Amy Holmes

Document Type


Publication Date



COVID-19 took the world by storm in late 2019. Governments acted to ensure that their populations were as protected as possible through stay-at-home orders and the closure of stores, restaurants, and public spaces around the world. Stay-at-home orders work well when citizens have somewhere to stay, but those experiencing homelessness face the almost insurmountable challenge of staying safe and healthy without access to a safe place to stay. COVID-19 has spread rapidly through the homeless population, and as such poses a risk to the population as a whole as the world begins to reopen. Without access to adequate sanitation supplies and a place to stay if they are sick, the homeless population poses potential risks of community spread. Analyzing the housing capacity of homeless services in Los Angeles County in conjunction with COVID-19 case counts allows for an in-depth look at the demand for temporary housing, and its apparent lack of availability in L.A. County.
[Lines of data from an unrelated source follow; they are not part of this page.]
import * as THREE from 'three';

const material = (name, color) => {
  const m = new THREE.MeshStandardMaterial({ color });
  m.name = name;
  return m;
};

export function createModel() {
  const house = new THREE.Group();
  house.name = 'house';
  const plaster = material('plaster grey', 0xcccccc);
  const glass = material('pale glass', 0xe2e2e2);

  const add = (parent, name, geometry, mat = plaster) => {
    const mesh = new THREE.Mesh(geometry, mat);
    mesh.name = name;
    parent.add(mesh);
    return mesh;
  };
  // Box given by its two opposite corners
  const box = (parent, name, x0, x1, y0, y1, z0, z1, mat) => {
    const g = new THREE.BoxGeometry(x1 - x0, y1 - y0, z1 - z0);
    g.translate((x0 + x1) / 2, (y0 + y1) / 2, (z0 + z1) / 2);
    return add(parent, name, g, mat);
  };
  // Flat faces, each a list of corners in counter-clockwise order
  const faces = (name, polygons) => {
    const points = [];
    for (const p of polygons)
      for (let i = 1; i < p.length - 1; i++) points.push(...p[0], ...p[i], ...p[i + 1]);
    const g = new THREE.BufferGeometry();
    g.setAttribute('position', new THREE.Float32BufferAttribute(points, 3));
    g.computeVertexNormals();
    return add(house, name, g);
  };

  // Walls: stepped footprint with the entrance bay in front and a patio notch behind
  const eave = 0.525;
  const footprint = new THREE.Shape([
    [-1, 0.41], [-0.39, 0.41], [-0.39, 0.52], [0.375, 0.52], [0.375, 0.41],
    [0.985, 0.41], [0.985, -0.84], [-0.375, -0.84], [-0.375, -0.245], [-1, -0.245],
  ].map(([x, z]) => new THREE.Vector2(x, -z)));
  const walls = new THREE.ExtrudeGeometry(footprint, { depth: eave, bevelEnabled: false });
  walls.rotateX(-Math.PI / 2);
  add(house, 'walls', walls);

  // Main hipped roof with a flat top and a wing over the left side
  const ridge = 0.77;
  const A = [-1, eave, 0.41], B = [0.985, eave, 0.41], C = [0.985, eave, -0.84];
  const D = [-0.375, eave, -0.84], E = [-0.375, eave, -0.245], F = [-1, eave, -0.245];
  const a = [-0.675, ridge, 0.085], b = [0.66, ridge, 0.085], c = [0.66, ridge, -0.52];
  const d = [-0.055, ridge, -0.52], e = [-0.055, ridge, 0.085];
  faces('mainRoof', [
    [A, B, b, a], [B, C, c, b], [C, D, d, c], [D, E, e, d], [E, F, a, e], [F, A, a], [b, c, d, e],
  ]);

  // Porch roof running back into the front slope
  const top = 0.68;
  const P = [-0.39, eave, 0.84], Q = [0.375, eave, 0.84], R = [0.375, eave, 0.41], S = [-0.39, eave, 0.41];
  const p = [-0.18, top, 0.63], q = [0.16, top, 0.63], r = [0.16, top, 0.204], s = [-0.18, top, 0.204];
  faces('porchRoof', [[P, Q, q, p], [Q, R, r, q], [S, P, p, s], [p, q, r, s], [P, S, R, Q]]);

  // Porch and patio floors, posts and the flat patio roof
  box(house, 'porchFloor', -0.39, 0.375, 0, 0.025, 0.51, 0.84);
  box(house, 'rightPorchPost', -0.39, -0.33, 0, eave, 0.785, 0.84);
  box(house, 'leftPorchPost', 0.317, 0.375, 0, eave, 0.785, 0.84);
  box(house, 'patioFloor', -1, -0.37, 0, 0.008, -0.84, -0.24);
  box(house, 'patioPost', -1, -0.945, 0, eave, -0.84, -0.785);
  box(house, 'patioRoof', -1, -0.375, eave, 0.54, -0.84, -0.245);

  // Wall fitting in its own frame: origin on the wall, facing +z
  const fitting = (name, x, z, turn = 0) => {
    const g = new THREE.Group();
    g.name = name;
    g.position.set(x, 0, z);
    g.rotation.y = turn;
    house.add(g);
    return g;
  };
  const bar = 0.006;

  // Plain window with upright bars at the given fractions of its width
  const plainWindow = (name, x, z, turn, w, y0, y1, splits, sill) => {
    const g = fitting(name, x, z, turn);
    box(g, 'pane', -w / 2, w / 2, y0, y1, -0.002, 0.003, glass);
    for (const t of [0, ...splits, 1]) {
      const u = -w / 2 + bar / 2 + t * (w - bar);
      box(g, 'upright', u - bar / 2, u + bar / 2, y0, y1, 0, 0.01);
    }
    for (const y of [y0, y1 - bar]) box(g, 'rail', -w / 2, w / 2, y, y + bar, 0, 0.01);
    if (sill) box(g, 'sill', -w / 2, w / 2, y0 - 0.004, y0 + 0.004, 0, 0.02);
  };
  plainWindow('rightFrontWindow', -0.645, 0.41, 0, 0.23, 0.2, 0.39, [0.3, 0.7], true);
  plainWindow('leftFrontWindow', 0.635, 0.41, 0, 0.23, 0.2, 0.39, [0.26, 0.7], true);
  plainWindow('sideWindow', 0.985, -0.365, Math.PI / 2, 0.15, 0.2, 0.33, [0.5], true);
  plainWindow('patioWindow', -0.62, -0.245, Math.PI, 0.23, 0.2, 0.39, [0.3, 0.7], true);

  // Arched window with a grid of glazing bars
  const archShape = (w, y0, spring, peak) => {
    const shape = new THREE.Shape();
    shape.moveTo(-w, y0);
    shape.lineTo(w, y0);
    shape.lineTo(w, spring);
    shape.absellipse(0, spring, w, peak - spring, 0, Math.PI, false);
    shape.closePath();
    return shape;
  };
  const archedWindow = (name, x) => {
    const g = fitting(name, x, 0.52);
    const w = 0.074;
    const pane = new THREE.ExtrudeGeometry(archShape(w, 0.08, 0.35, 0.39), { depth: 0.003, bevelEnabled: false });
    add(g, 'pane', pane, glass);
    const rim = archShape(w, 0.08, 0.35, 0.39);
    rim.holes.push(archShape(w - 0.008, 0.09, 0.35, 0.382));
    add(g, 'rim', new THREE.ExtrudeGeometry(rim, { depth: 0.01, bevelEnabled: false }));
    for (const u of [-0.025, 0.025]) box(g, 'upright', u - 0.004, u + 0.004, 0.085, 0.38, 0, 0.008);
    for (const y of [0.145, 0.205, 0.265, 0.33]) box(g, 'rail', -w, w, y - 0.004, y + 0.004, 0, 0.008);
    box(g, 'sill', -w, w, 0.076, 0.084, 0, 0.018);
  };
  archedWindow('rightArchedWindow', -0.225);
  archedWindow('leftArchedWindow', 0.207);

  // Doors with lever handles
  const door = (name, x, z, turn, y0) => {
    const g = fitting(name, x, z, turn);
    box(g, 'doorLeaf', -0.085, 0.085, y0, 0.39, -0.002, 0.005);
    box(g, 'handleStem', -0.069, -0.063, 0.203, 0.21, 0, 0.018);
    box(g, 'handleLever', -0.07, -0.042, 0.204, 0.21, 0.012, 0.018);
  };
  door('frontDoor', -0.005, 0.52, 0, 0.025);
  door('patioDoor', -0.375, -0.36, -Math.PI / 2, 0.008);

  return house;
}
This paper argues that under a welfare state theory and under a philosophical approach, the government has an ethical responsibility to provide temporary housing for those experiencing homelessness during the COVID-19 pandemic in order to protect not only that subset of the population, but the population as a whole.